I don’t believe anyone should ever venture outside without wearing some kind of skin protection against the sun’s damaging UVA/UVB rays. Read this article and it may help save your own life. Share it or re-tweet/Facebook the link, and you might help to save many lives! While many believe what they can’t see, can’t hurt them, If you think you don’t need sun protection, you are dead wrong.
The Deadly Facts:
Overexposure to the sun’s rays will not just age your skin more quickly, a skin cancer about the size of a dime can kill you!
- Skin cancer and melanoma account for about 50% of all types of cancers diagnosed combined.
- Skin cancer is one of the more preventable types of cancer.
- More than 90% of skin cancer is caused by excessive exposure to the sun.
- Each hour, 1 person dies from skin cancer.
This may sound pretty scary. Now that I live in Florida I see a literal line of people (and not necessarily elderly) coming out of the doctor’s office after having surgery to cut away skin cancers. The good news is that there are pleasant multi-tasking moisturizers and other sun protection products. They can help protect your skin along with basic SPF products.
The Basics of SPF:
“SPF” stands for “sun protection factor.” It measures how long you can stay exposed to the sun without burning. An SPF of 15 extends your protection 15 times longer. However, wearing a product with SPF 15 isn’t a substitute for sensible sun bathing. These products, even the waterproof ones, won’t last on your skin indefinitely, nor can you layer two products each with SPF 15 together to give you a higher SPF protection.
If you plan to be out in the sun for any length of time, use the highest SPF you can handle (the minimum recommended is SPF 30) and re-apply it every two hours. You also need to use a lot more of the product than you may think you need. A couple of tablespoons per body per application (about the amount that will fill a shot glass) and a heaping spoonful for the face, is the minimum.
What Is Broad Spectrum/Water-Resistant?

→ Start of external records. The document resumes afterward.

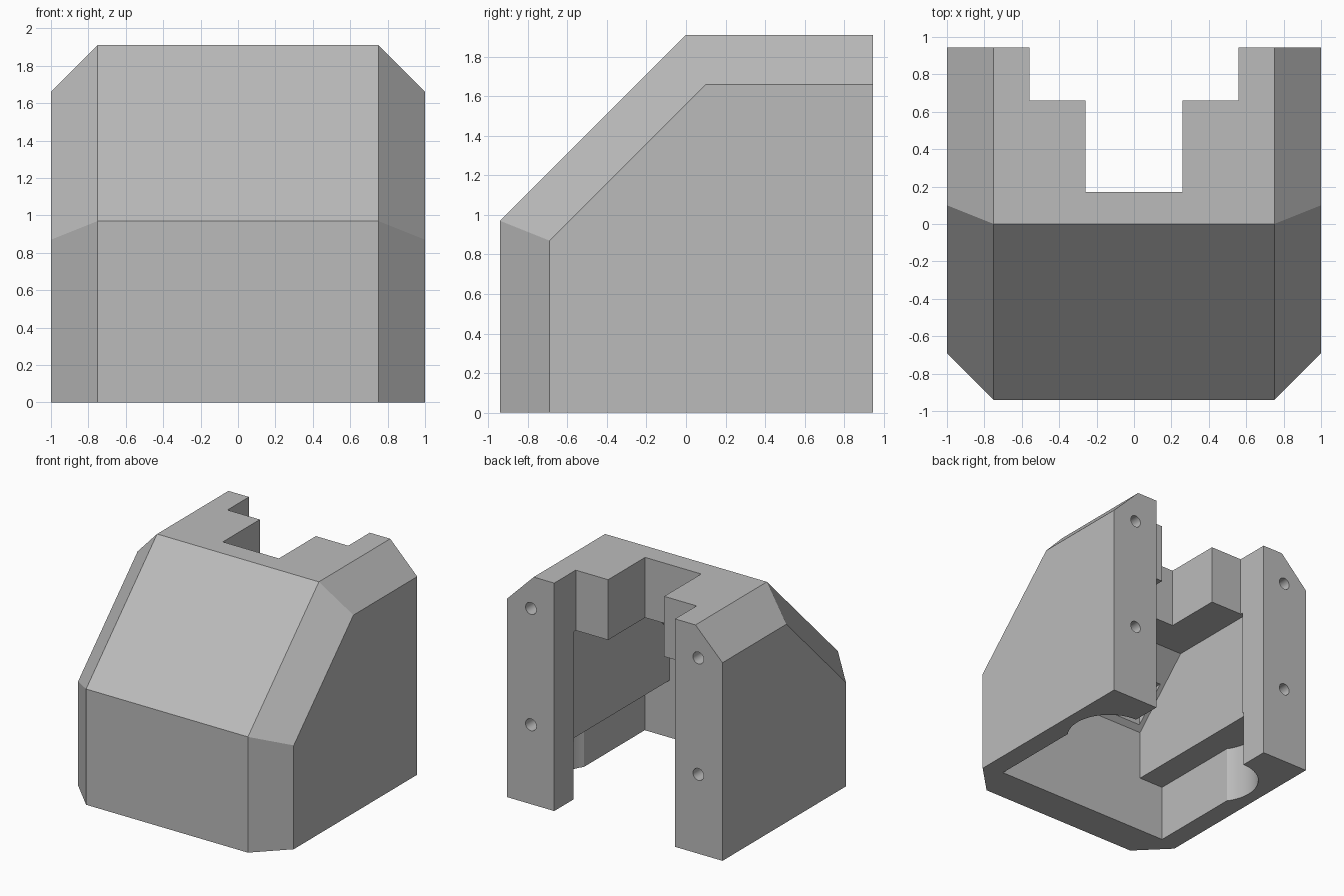
import bpy, bmesh, math

old = bpy.data.objects.get("Cube")
if old:
    bpy.data.objects.remove(old, do_unlink=True)

grey = bpy.data.materials.new("plain_grey")
grey.use_nodes = True
colour = (0.5, 0.5, 0.5, 1)
grey.diffuse_color = colour
grey.node_tree.nodes["Principled BSDF"].inputs["Base Color"].default_value = colour


def hull(name, points):
    """Convex solid around the given points."""
    bm = bmesh.new()
    verts = [bm.verts.new(p) for p in points]
    bmesh.ops.convex_hull(bm, input=verts)
    bmesh.ops.dissolve_limit(bm, angle_limit=0.01, verts=bm.verts, edges=bm.edges)
    bmesh.ops.recalc_face_normals(bm, faces=bm.faces)
    mesh = bpy.data.meshes.new(name)
    bm.to_mesh(mesh)
    bm.free()
    obj = bpy.data.objects.new(name, mesh)
    bpy.context.collection.objects.link(obj)
    mesh.materials.append(grey)
    return obj


def prism(name, half_width, profile):
    """Side profile (y, z) extruded evenly to both sides."""
    return hull(name, [(s * half_width, y, z) for s in (-1, 1) for y, z in profile])


def box(name, half_width, y0, y1, z0, z1):
    return prism(name, half_width, [(y0, z0), (y1, z0), (y1, z1), (y0, z1)])


def cylinder(name, radius, depth, location, rotation=(0, 0, 0), sides=48):
    bpy.ops.mesh.primitive_cylinder_add(vertices=sides, radius=radius, depth=depth,
                                        location=location, rotation=rotation)
    obj = bpy.context.object
    obj.name = name
    obj.data.materials.append(grey)
    return obj


# Outer body: full profile in the middle, chamfered profile at the sides
BACK = 0.945
middle = [(-0.94, 0), (-0.94, 0.97), (0, 1.91), (BACK, 1.91), (BACK, 0)]
side = [(-0.69, 0), (-0.69, 0.87), (0.1, 1.66), (BACK, 1.66), (BACK, 0)]
body = hull("housing", [(s * w, y, z) for s in (-1, 1)
                        for w, prof in ((0.75, middle), (1, side)) for y, z in prof])

# Hollow interior, wide foot recess and rear openings
ledge, ceiling = 0.48, 1.405
cutters = [
    box("foot_recess", 0.83, -0.64, 0.36, -0.2, ledge),
    prism("upper_cavity", 0.6, [(-0.64, 0.3), (-0.64, 0.9), (-0.135, ceiling),
                                (0.685, ceiling), (0.685, 0.3)]),
    box("floor_opening", 0.56, -0.6, 0.8, -0.2, 1.2),
    box("rear_opening", 0.56, 0.66, 1.2, -0.2, 2.2),
    box("top_slot", 0.26, 0.17, 1.2, 1.2, 2.2),
]

# Round foot pockets and screw holes, mirrored left and right
for s in (-1, 1):
    cutters.append(cylinder("round_pocket", 0.333, ledge + 0.2,
                            (s * 0.56, 0.36, (ledge - 0.2) / 2)))
    for z in (0.665, 1.64):
        cutters.append(cylinder("screw_hole", 0.05, 0.5, (s * 0.776, BACK, z),
                                (math.pi / 2, 0, 0), 24))

bpy.context.view_layer.objects.active = body
for cutter in cutters:
    cutter.hide_render = True
    mod = body.modifiers.new(cutter.name, "BOOLEAN")
    mod.operation = "DIFFERENCE"
    mod.solver = "EXACT"
    mod.object = cutter
    bpy.ops.object.modifier_apply(modifier=mod.name)
for cutter in cutters:
    bpy.data.objects.remove(cutter, do_unlink=True)

# Smooth the round walls, keep the flat edges sharp
bpy.ops.object.select_all(action="DESELECT")
body.select_set(True)
bpy.context.view_layer.objects.active = body
bpy.ops.object.shade_smooth_by_angle(angle=math.radians(25))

Under FDA rules, “Broad-spectrum” means that the product passes the FDA’s tests for both UVB and UVA. Previously, only UVB protection was tested, which is where the SPF value comes from. Look for ‘broad spectrum’ on the label. No sunblock is waterproof. However, the FDA allows sunscreen products to be labeled as “water-resistant (40minutes)” or “extra water-resistant (80minutes)” as relevant. A product must be applied and re-applied at least every two hours, especially if swimming or sweating. Look for the information panel on the package for detailed information.
Self Tanners Do Not Protect You:
IMPORTANT: self-tanners and bronzers make you look tan, but your skin is not protected and will burn, unless that bronzer has SPF protection built into it. And, unless the product says it has SPF of 15 or higher, you will need to use an additional sun screen to protect your skin, no matter how tan it looks.
Sun Protecton 101: HERE’S HOW TO DO IT:
1.Apply a UVA and UVB sunscreen (broad-spectrum) with an SPF of 30 or higher
2. Check the directions — you may have to apply it 15- 30 minutes before going outdoors, Check expiration dates, Products that are outdated, can lose their effectiveness.
2.Use enough (see above for recommendations). Completely coat all exposed areas of your face, head and body, ears, neck, nose, shoulders, back of the hands and front/back of your arms and legs. Cover your lips with sun protective lip balm or sunscreen.
3. Apply sunscreen properly: completely coat all exposed areas of your face, head and body, ears, neck, nose, shoulders, back of the hands, and front/back of your arms and legs. Cover your lips with sun protective lip balm or sunscreen.
4. Apply sunscreen even on a cloudy or cool day. Those UVA/UVB rays are still out there. The sun’s rays also reflect through windows, so consider that when sitting near a window or in your car. Reapply it if you’ve been sweating, swimming, or some of the protection might have rubbed off on a towel, or clothing.
5. Daily Protection – sun protection isn’t just for the beach. If you refuse to wear SPF during the workday, at least consider wearing moisturizers and other cosmetics that have SPF in them.
6. Stay out of the sun during its strongest hours. Seek shade whenever possible, and cover yourself with a hat, long sleeves, or an umbrella. If you won’t do this, be sure to wear enough sunblock (see above).
7. Wear a broad-brimmed hat (preferably with a back flap) to help protect your face, ears, and neck.
8. Protect your eyes with UV-protective sunglasses. This will help prevent wrinkles, and also, potential eye damage.
9 . Wear sun-protective clothing (UPF 50) or at least long pants and long-sleeved shirts as often as possible.
10: Most sun exposure, and damage, happens when you’re just walking around, sitting in by a sunny window, or sitting in your car. It’s sunny in the Wintertime as well as in the Summer. Protect yourself from the sun all the time, not just at the beach or pool.
11. Read the many advicesisters’ SPF stories and select some products that you like and that will work best for you.